About Victor Moreno

Kumar Reddy is a senior manager of Technical Marketing Engineering at Cisco Systems. Kumar has more than 15 years of industry experience. He has held a variety of roles at Cisco as a technical specialist for a range of products and technology, including Broadband DSL, LAN Switching and, most recently, designing end-to-end systems for small and medium businesses. Victor Moreno, CCIE #6908, is a Technical Marketing Engineer at Cisco Systems. Victor is a CCIE and has more than 10 years of industry experience. Victor is a recognized expert in the field of virtual enterprise networks and has been involved with enterprise campus network virtualization since 2001. Victor resides in San Jose, CA.show more

Rating details

2 ratings
4 out of 5 stars
5 0% (0)
4 100% (2)
3 0% (0)
2 0% (0)
1 0% (0)
Book ratings by Goodreads
Goodreads is the world's largest site for readers with over 50 million reviews.

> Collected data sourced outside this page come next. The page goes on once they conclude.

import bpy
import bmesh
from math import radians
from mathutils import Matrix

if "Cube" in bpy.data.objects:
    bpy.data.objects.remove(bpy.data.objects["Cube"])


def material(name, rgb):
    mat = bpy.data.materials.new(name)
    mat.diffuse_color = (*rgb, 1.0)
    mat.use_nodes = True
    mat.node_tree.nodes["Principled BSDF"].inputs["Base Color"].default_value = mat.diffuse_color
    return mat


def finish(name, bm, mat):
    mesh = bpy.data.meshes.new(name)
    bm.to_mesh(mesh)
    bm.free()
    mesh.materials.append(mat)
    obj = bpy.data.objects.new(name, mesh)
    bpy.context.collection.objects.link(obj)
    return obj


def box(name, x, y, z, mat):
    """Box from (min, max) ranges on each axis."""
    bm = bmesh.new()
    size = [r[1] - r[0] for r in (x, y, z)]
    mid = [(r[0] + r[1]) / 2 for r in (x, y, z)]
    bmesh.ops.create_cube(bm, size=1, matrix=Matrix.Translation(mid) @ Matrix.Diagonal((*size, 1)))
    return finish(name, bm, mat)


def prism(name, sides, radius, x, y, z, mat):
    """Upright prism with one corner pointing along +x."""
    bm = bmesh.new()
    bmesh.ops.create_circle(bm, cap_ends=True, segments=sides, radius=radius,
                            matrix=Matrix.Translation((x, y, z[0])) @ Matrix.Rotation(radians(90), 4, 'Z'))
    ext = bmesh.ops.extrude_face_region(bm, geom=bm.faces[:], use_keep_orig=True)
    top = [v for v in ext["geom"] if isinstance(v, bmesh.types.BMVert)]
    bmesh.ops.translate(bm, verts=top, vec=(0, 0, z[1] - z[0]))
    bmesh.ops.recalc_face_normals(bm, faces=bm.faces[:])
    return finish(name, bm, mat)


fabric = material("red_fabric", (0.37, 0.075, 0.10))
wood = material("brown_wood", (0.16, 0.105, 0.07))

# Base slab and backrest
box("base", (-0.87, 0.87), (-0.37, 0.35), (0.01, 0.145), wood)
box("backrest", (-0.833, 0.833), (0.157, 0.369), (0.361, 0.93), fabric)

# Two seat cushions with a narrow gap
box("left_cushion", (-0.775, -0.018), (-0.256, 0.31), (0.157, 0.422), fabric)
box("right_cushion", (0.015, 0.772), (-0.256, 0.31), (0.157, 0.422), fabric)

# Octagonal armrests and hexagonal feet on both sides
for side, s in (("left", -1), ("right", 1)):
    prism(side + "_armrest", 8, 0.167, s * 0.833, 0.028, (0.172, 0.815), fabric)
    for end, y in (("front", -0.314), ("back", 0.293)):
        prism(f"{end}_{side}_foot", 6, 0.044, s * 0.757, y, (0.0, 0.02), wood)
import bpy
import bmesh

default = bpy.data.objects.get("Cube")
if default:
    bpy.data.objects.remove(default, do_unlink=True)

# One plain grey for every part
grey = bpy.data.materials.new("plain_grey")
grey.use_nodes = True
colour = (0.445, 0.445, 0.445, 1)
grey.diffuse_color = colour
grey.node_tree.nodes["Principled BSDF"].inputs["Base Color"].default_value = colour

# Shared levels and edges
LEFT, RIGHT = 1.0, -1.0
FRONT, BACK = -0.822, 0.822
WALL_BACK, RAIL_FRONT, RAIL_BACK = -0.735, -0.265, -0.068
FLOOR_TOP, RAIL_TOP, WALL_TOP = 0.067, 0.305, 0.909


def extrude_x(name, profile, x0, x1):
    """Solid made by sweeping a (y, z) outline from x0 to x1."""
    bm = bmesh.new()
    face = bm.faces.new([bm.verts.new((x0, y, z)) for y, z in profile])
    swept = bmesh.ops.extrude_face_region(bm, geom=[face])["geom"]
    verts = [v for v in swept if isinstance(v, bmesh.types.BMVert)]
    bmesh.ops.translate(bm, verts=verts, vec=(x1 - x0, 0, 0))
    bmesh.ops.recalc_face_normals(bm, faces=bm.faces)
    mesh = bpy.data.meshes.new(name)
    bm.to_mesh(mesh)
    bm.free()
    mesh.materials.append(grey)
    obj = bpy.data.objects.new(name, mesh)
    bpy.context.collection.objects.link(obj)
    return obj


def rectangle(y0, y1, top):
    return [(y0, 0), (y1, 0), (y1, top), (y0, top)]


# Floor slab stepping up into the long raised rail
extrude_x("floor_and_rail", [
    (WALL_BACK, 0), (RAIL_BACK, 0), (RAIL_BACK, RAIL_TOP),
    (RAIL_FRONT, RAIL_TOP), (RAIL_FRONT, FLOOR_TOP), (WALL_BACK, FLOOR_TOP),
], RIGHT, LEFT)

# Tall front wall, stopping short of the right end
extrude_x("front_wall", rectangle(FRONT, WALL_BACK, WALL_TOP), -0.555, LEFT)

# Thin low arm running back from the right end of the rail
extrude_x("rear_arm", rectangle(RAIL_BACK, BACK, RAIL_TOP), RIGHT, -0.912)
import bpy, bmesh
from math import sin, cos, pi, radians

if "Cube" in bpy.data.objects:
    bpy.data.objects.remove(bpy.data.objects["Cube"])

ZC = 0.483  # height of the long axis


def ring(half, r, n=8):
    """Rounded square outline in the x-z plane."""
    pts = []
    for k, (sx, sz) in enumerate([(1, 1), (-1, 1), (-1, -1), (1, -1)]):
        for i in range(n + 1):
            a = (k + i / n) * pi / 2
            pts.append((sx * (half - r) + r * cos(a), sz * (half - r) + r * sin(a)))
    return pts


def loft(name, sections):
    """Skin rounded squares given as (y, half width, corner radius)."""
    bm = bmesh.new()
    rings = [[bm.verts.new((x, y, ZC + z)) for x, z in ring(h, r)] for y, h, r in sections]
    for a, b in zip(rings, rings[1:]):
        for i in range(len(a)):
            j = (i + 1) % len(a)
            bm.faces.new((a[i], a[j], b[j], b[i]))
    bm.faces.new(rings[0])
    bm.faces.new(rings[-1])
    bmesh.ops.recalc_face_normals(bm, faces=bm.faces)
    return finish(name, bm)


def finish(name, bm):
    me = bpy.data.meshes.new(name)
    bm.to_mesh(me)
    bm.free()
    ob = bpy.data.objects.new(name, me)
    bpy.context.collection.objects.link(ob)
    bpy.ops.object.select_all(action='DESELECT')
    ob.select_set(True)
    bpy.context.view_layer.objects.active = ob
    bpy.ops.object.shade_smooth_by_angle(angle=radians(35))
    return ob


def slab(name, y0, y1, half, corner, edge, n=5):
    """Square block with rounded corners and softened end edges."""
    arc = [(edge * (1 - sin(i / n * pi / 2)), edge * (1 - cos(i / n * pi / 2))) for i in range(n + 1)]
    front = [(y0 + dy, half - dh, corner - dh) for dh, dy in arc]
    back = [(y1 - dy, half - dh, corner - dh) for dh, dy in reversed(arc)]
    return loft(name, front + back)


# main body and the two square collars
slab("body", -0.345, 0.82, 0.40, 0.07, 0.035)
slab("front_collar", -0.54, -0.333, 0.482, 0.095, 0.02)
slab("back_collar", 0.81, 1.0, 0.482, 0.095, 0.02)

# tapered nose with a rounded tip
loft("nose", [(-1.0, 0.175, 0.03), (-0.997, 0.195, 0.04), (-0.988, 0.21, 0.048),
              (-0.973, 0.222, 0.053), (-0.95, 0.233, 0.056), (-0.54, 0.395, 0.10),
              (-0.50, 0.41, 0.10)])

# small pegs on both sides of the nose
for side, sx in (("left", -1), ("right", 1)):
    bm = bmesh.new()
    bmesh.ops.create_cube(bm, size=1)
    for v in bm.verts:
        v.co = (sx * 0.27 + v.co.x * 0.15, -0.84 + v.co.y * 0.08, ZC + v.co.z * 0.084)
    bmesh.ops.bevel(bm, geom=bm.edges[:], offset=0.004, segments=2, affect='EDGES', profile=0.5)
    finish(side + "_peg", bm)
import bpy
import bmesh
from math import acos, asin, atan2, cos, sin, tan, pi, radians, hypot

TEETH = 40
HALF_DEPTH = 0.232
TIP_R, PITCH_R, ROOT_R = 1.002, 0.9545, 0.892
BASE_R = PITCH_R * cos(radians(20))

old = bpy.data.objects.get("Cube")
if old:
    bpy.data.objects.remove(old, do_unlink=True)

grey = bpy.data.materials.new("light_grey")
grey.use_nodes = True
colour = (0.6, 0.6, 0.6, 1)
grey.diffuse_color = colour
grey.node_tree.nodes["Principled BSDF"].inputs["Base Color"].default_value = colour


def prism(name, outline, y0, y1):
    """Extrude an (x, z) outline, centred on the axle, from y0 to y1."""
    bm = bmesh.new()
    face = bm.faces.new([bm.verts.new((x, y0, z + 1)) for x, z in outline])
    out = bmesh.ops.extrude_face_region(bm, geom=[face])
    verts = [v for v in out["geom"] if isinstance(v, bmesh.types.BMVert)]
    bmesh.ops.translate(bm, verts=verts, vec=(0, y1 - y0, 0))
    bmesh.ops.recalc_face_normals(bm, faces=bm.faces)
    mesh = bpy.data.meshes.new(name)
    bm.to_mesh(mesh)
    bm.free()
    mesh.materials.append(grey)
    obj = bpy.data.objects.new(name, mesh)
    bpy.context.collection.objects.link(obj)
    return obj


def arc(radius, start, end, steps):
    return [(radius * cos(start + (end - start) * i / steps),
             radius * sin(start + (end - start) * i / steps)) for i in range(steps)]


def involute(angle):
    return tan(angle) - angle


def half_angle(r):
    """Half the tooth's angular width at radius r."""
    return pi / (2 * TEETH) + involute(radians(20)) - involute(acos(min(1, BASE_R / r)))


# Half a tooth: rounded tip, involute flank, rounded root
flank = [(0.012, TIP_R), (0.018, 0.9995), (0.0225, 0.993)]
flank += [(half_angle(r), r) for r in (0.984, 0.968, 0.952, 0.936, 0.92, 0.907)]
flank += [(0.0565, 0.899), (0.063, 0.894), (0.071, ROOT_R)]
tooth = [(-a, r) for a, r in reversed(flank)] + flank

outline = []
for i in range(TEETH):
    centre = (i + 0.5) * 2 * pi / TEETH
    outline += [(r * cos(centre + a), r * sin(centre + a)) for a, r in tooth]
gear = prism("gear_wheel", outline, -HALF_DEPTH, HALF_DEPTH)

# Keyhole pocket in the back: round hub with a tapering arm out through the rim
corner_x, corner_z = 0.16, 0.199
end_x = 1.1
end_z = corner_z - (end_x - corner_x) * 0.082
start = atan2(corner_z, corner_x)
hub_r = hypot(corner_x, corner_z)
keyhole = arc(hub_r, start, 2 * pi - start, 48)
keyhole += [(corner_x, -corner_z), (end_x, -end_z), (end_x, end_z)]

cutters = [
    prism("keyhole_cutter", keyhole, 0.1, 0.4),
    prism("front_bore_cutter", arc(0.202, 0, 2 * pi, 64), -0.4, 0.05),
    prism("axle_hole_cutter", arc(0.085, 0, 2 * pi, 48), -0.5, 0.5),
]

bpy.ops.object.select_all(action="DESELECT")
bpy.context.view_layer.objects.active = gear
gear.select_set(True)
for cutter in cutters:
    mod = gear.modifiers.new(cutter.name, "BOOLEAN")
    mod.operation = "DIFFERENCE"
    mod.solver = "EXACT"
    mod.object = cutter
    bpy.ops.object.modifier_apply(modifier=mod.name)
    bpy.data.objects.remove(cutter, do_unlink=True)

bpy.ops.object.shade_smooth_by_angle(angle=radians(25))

We're featuring millions of their reader ratings on our book pages to help you find your new favourite book. Close X